*YOUR OBJECTIVE:* Copy all lines in the material holding the string "depth".

*INFORMATION:*
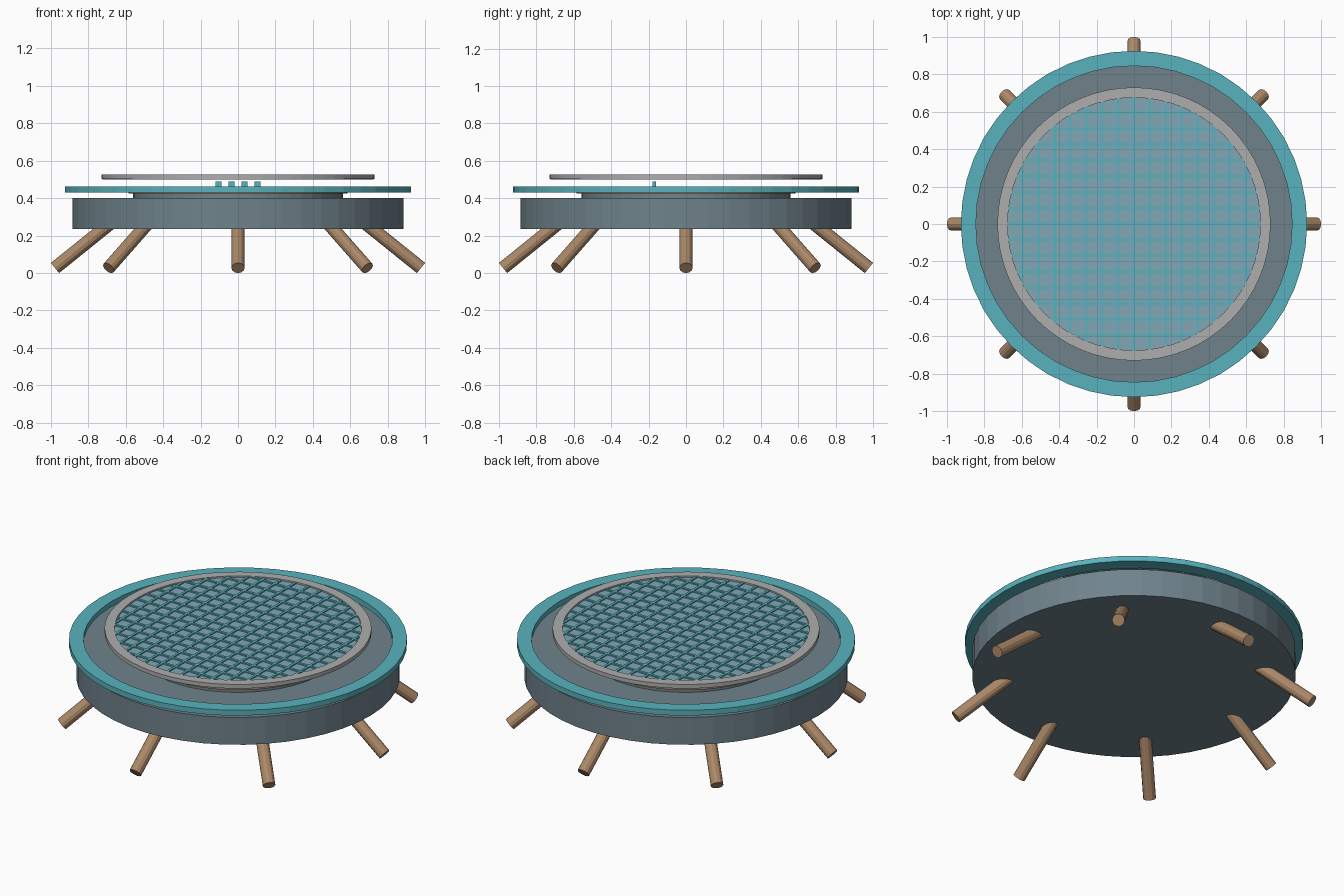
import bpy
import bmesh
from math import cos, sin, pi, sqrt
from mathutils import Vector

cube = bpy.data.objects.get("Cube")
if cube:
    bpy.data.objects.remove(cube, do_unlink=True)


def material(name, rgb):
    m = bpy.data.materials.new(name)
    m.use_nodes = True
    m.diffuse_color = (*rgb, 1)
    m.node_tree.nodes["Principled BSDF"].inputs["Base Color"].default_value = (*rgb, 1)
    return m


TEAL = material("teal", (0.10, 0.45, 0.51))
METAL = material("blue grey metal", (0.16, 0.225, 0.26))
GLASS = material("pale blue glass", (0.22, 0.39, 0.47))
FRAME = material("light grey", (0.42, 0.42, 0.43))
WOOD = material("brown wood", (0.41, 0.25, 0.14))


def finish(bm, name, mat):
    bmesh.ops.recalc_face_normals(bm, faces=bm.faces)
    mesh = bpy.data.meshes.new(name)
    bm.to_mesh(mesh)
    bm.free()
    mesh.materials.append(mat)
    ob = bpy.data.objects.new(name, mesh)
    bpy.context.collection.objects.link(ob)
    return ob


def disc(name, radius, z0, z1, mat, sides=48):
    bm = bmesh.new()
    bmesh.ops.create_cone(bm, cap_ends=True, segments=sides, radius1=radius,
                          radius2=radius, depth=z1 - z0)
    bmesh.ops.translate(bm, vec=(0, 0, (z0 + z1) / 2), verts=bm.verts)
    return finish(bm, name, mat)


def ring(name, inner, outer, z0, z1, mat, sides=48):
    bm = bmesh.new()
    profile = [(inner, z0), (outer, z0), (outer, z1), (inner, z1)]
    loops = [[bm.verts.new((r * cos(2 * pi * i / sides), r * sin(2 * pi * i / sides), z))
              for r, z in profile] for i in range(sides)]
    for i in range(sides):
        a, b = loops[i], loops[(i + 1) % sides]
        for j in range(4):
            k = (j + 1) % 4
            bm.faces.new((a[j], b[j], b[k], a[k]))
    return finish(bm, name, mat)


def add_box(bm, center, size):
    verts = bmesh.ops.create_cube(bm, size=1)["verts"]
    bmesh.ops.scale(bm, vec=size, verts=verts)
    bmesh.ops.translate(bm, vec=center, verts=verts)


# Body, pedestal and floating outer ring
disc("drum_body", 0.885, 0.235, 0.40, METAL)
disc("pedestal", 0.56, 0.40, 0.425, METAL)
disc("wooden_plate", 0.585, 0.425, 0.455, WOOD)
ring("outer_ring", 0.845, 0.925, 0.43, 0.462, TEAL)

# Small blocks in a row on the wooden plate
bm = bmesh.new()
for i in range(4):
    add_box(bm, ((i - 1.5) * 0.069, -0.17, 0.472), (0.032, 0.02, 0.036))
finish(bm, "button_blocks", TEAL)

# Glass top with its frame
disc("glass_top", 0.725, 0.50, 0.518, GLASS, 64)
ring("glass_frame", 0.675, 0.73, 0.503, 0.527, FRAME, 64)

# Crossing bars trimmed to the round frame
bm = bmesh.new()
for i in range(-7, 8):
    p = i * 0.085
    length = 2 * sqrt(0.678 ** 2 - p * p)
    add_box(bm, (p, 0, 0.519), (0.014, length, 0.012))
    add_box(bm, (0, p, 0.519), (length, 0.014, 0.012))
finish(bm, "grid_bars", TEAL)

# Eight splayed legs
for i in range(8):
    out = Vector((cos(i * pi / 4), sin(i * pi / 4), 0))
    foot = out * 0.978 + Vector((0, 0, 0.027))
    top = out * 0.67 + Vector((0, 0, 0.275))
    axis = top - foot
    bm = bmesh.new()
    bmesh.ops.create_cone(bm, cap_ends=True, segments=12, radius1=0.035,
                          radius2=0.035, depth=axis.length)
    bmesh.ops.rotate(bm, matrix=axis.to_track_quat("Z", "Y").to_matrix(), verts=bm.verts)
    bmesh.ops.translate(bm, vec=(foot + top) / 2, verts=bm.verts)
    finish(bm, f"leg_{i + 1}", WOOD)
...
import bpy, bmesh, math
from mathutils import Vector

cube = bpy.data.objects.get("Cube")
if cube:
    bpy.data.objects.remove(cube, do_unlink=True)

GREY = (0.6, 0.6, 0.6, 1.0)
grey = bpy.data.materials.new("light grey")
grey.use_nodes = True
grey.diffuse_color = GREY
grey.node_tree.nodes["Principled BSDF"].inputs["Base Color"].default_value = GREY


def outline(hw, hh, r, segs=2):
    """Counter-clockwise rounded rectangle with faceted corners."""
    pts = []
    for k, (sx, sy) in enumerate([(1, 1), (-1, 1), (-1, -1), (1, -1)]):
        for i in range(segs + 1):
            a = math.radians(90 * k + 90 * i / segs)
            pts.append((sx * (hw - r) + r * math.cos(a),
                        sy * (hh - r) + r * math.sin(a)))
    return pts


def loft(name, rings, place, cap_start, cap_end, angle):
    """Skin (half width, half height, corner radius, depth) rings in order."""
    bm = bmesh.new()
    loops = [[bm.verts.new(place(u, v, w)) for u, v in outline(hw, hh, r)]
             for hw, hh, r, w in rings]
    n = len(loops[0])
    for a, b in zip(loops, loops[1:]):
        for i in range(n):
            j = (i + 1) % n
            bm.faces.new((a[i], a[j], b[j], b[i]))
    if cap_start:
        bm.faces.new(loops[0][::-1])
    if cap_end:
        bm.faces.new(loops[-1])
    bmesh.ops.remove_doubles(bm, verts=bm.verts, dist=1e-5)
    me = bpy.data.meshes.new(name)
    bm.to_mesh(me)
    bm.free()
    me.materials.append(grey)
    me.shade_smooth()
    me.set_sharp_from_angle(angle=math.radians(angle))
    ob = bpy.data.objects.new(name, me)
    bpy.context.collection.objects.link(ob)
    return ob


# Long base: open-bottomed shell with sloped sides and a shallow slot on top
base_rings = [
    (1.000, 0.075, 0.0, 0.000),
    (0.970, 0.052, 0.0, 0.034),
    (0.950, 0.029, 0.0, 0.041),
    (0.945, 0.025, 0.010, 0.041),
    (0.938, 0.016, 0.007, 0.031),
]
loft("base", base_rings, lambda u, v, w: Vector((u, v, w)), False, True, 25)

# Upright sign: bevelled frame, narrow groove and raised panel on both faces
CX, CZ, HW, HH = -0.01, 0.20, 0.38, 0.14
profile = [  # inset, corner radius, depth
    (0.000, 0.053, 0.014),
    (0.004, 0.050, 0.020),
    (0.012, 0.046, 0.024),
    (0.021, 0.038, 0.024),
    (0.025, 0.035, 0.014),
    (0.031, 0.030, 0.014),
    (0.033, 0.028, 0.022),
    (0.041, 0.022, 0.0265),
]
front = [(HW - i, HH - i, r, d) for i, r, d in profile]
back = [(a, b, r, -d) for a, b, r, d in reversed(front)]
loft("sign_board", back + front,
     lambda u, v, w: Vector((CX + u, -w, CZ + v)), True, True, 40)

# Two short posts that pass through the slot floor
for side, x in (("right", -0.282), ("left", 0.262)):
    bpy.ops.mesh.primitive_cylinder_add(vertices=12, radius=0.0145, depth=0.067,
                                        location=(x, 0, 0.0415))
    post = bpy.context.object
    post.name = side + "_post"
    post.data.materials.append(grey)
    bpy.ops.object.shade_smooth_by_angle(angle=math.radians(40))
==
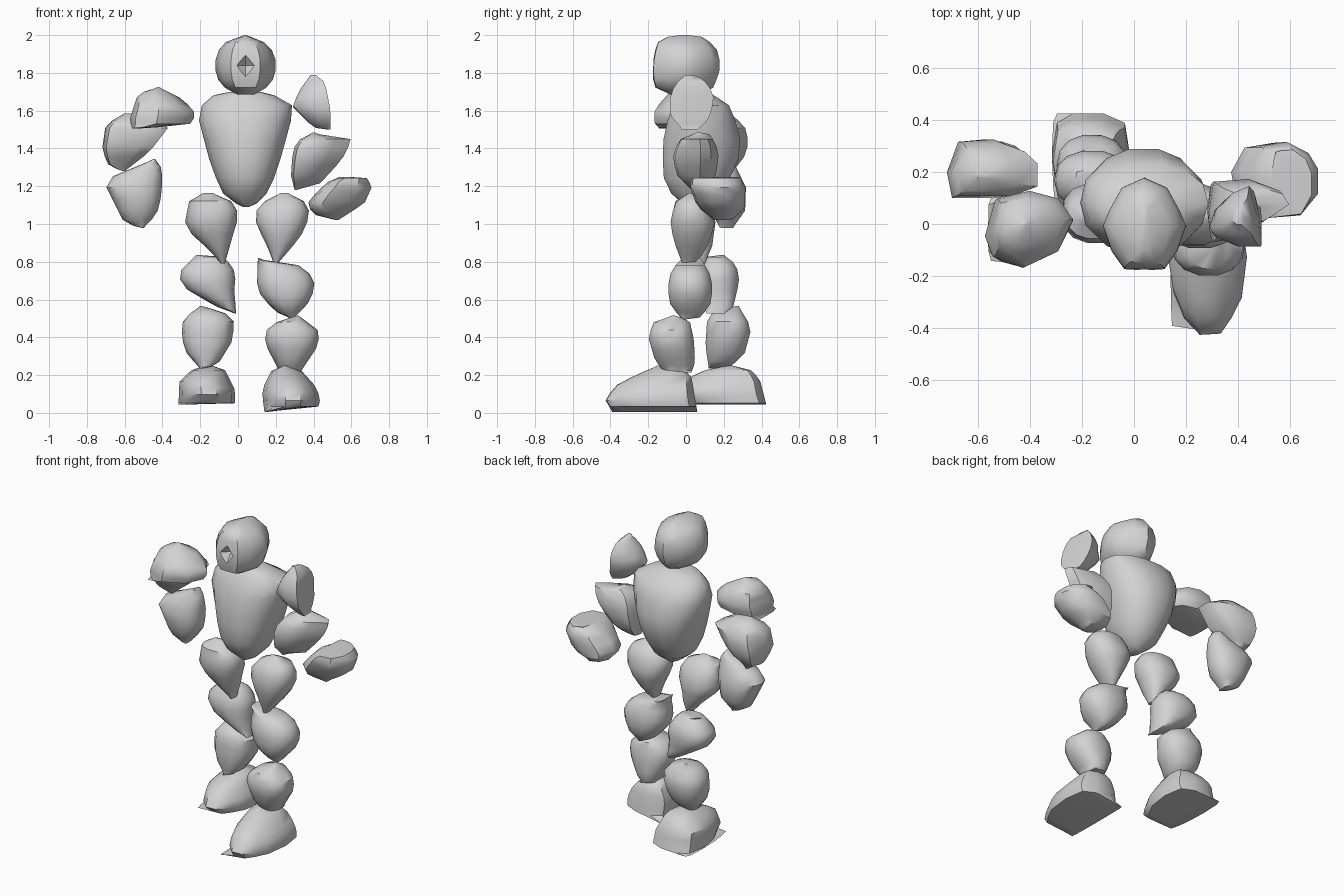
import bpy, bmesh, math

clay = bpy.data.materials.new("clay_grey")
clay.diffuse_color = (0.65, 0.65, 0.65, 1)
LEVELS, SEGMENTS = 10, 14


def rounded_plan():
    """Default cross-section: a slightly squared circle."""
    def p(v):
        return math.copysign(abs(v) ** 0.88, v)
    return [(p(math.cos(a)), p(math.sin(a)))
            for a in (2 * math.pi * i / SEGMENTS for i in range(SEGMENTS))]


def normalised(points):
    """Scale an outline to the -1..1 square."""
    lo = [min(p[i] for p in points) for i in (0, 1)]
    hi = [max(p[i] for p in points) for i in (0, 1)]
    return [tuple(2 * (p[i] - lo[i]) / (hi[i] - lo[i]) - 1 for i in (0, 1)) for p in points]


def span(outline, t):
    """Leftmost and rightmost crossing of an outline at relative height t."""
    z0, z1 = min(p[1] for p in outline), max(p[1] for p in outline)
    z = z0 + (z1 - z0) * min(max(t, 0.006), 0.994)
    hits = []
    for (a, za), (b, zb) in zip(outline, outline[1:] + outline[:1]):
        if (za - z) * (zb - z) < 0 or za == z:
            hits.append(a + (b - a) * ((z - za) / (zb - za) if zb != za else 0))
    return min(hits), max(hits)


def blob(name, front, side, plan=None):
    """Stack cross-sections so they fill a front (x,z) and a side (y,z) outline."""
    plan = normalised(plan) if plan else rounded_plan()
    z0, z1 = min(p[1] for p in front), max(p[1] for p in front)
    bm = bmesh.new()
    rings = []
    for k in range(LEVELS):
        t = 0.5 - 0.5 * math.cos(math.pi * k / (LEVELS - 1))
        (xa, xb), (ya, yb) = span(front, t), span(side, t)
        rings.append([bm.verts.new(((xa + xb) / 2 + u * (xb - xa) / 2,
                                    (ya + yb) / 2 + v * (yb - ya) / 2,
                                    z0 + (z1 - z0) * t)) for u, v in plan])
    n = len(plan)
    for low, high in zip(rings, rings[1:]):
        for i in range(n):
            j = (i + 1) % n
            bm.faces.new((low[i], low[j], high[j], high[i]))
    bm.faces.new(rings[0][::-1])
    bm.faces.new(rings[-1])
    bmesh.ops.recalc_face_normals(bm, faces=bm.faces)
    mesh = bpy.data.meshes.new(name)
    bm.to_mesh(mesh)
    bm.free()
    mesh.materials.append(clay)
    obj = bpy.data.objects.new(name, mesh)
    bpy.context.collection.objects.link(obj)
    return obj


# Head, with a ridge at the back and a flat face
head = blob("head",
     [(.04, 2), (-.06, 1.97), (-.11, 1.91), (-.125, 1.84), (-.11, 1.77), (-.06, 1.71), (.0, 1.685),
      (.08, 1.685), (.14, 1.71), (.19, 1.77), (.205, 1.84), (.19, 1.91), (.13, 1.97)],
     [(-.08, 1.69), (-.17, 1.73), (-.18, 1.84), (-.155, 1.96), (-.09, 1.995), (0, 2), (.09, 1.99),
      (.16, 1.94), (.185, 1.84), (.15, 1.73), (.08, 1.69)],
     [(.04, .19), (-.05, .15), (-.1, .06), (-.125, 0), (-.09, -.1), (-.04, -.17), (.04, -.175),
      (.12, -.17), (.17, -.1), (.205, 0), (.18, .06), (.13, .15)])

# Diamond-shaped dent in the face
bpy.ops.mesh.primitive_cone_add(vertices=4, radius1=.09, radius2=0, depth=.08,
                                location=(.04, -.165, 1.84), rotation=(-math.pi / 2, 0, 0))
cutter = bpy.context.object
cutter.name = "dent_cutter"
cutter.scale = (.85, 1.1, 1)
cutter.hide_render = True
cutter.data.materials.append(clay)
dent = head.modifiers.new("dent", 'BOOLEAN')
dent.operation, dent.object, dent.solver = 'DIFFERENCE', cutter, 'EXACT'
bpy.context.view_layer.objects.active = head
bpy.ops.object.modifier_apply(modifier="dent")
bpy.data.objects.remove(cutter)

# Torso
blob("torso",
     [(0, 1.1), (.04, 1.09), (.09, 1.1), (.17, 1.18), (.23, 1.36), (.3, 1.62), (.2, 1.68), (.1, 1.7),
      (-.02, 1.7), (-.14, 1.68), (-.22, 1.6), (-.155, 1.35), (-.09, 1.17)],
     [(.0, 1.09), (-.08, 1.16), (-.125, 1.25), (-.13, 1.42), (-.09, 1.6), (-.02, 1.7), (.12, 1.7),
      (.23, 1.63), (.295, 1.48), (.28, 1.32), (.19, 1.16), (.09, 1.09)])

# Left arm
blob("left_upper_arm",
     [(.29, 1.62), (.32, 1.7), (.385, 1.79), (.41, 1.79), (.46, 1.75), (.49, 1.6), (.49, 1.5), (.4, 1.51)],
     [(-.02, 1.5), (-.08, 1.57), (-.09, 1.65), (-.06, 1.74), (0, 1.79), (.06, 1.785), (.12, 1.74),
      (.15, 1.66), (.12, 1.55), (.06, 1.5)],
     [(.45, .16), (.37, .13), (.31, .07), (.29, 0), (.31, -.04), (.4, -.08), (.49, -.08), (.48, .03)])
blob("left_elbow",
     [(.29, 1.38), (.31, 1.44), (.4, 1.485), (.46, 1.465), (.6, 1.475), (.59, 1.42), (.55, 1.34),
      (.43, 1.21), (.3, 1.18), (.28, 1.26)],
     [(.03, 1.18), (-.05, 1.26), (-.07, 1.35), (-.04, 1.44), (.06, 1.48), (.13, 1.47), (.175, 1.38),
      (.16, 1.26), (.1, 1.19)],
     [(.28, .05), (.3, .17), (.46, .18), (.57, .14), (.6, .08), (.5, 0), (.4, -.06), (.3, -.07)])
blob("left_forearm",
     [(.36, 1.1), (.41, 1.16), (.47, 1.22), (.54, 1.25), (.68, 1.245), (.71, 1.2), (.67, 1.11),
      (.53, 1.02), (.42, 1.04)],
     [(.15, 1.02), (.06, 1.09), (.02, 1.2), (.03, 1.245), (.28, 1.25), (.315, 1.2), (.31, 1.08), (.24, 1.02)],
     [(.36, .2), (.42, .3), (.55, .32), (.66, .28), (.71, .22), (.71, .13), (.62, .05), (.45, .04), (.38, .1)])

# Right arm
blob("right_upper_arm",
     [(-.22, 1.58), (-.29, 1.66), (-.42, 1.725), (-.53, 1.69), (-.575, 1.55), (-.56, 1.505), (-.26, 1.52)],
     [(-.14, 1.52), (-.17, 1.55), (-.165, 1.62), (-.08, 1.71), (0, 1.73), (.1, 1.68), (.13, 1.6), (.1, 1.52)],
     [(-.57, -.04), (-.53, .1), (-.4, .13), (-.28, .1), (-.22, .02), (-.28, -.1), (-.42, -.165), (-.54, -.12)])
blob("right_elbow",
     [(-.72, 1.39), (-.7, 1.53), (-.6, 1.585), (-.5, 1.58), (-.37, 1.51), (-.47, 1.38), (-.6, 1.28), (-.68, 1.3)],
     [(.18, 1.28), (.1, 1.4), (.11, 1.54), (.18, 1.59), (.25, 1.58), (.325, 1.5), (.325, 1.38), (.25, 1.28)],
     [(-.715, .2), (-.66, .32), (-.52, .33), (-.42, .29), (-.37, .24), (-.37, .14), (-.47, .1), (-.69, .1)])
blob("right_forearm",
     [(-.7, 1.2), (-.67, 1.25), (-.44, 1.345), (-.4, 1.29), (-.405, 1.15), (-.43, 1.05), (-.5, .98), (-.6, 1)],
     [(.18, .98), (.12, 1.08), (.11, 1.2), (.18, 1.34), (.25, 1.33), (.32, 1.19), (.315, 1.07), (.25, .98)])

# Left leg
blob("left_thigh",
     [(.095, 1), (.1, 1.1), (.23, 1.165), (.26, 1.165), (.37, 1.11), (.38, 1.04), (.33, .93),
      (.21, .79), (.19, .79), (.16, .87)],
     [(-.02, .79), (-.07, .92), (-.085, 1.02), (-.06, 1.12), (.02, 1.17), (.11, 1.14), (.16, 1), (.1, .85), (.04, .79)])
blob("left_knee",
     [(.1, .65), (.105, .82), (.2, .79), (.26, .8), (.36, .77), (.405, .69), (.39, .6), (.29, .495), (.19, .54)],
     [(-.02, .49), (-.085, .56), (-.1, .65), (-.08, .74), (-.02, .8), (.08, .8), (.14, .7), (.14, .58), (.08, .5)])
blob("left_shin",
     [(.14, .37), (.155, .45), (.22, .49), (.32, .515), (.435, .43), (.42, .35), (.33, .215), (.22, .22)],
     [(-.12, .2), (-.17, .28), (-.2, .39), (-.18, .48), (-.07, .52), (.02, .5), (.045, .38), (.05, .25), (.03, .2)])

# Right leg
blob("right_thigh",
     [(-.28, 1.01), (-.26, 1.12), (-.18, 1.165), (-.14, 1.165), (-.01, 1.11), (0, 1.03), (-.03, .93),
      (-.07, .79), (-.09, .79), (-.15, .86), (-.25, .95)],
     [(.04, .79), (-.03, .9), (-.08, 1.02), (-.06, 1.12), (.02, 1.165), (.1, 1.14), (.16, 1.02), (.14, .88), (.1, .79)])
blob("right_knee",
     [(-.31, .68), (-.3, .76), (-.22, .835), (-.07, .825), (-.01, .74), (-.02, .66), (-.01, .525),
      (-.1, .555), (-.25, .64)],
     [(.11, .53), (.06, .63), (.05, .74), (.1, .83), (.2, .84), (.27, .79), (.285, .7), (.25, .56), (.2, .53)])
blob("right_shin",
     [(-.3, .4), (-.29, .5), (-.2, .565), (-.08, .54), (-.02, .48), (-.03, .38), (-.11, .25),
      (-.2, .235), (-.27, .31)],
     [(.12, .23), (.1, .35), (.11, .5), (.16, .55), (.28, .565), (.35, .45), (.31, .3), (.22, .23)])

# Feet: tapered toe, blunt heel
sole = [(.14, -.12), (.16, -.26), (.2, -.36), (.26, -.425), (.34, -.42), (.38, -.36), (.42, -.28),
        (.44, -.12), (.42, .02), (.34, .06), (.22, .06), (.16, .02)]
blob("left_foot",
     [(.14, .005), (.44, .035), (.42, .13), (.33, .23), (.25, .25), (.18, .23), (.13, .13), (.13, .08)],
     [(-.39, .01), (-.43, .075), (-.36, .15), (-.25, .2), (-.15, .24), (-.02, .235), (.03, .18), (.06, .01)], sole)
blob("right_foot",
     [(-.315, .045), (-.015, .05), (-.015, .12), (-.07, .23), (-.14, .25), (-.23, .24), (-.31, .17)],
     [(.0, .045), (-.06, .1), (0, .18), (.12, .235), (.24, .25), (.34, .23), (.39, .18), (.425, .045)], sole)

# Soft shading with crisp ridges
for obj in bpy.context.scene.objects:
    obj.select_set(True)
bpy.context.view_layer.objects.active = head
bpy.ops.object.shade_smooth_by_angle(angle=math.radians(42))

*SOLUTION BELOW:*
                          radius2=radius, depth=z1 - z0)
                          radius2=0.035, depth=axis.length)
    """Skin (half width, half height, corner radius, depth) rings in order."""
profile = [  # inset, corner radius, depth
    bpy.ops.mesh.primitive_cylinder_add(vertices=12, radius=0.0145, depth=0.067,
bpy.ops.mesh.primitive_cone_add(vertices=4, radius1=.09, radius2=0, depth=.08,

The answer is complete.